- Guzzetti, Fausto
- Toxicological and environmental chemistry 2016 v.98 no.9 pp. 1043-1059
- chemistry, decision making, drought, earthquakes, ethics, floods, humans, hurricanes, landslides, models, politics, scientists, society, teams, uncertainty

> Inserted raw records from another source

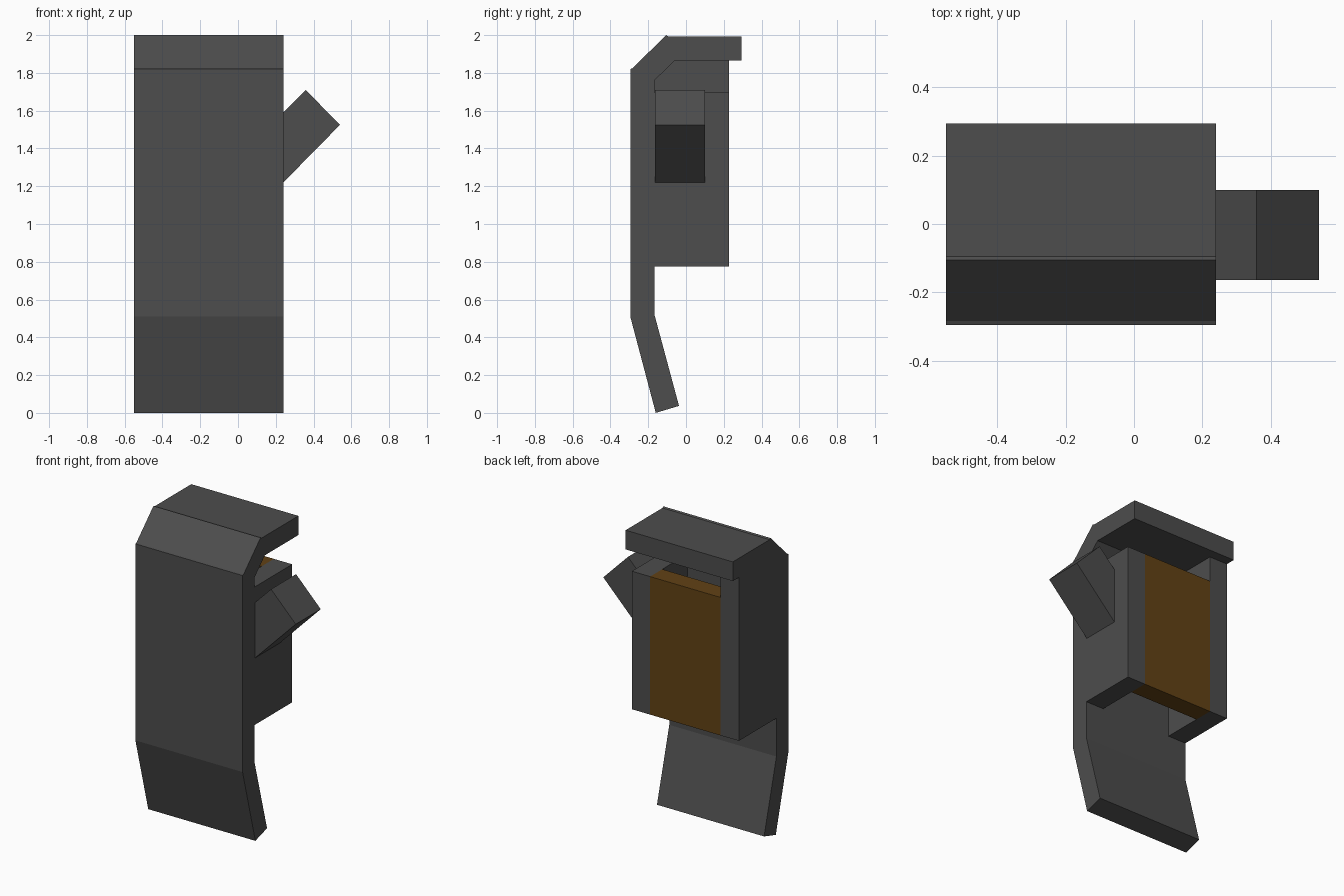
import bpy
import bmesh
from mathutils import Vector

cube = bpy.data.objects.get("Cube")
if cube:
    bpy.data.objects.remove(cube, do_unlink=True)


def make_material(name, color):
    mat = bpy.data.materials.new(name)
    mat.use_nodes = True
    mat.diffuse_color = color
    mat.node_tree.nodes["Principled BSDF"].inputs["Base Color"].default_value = color
    return mat


def extrude_profile(name, points, offset, mat):
    """Extrude a closed outline along offset into a flat-faced solid."""
    bm = bmesh.new()
    face = bm.faces.new([bm.verts.new(p) for p in points])
    result = bmesh.ops.extrude_face_region(bm, geom=[face])
    moved = [v for v in result["geom"] if isinstance(v, bmesh.types.BMVert)]
    bmesh.ops.translate(bm, vec=Vector(offset), verts=moved)
    bmesh.ops.recalc_face_normals(bm, faces=bm.faces)
    mesh = bpy.data.meshes.new(name)
    bm.to_mesh(mesh)
    bm.free()
    mesh.materials.append(mat)
    obj = bpy.data.objects.new(name, mesh)
    bpy.context.collection.objects.link(obj)
    return obj


def side_profile(name, yz, x0, x1, mat):
    return extrude_profile(name, [(x0, y, z) for y, z in yz], (x1 - x0, 0, 0), mat)


def rect(y0, y1, z0, z1):
    return [(y0, z0), (y1, z0), (y1, z1), (y0, z1)]


grey = make_material("dark grey", (0.074, 0.074, 0.074, 1))
brown = make_material("amber brown", (0.122, 0.054, 0.0074, 1))

LEFT, RIGHT, WALL = 0.24, -0.55, 0.135
INNER, BACK, BOTTOM = -0.167, 0.228, 0.775

# Bent front plate with angled shoulder, top hood and swept lower flap
side_profile("front_plate", [
    (-0.16, 0), (-0.295, 0.51), (-0.295, 1.82), (-0.283, 1.825),
    (-0.105, 2), (-0.095, 1.993), (0.293, 1.993), (0.293, 1.865),
    (-0.06, 1.865), (INNER, 1.76), (INNER, 0.52), (-0.037, 0.037),
], RIGHT, LEFT, grey)

# Short wall on the handle side
side_profile("short_wall", rect(INNER, BACK, BOTTOM, 1.695), LEFT - WALL, LEFT, grey)

# Tall wall that reaches the underside of the hood
side_profile("tall_wall", [
    (INNER, BOTTOM), (BACK, BOTTOM), (BACK, 1.865), (-0.06, 1.865), (INNER, 1.76),
], RIGHT, RIGHT + WALL, grey)

# Coloured panel closing the back of the channel
side_profile("back_panel", rect(0.1, BACK, BOTTOM, 1.695),
             RIGHT + WALL, LEFT - WALL, brown)

# Slanted handle block rising from the short wall
extrude_profile("side_handle", [
    (x, -0.163, z) for x, z in
    [(LEFT, 1.22), (0.54, 1.525), (0.358, 1.71), (LEFT, 1.59)]
], (0, 0.263, 0), grey)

- Landslides are one of several natural hazards. As other natural hazards, landslides are difficult to predict, and their forecasts are uncertain. The uncertainty depends on the poor understanding of the phenomena that control the slope failures, and on the inherent complexity and chaotic nature of the landslides. This is similar to other natural hazards, including hurricanes, earthquakes, volcanic eruptions, floods, and droughts. Due to the severe impact of landslides on the population, the environment, and the economy, forecasting landslides is of scientific interest and of societal relevance, and scientists attempting to forecast landslides face known and new problems intrinsic to the multifaceted interactions between science, decision-making, and the society. The problems include deciding on the authority and reliability of individual scientists and groups of scientists, and evaluating the performances of individual scientists, research teams, and their institutions. Related problems lay in the increasing subordination of research scientists to politics and decision-makers, and in the conceptual and operational models currently used to organize and pay for research, based on apparently objective criteria and metrics, considering science as any other human endeavor, and favoring science that produces results of direct and immediate application. The paper argues that the consequences of these problems have not been considered fully.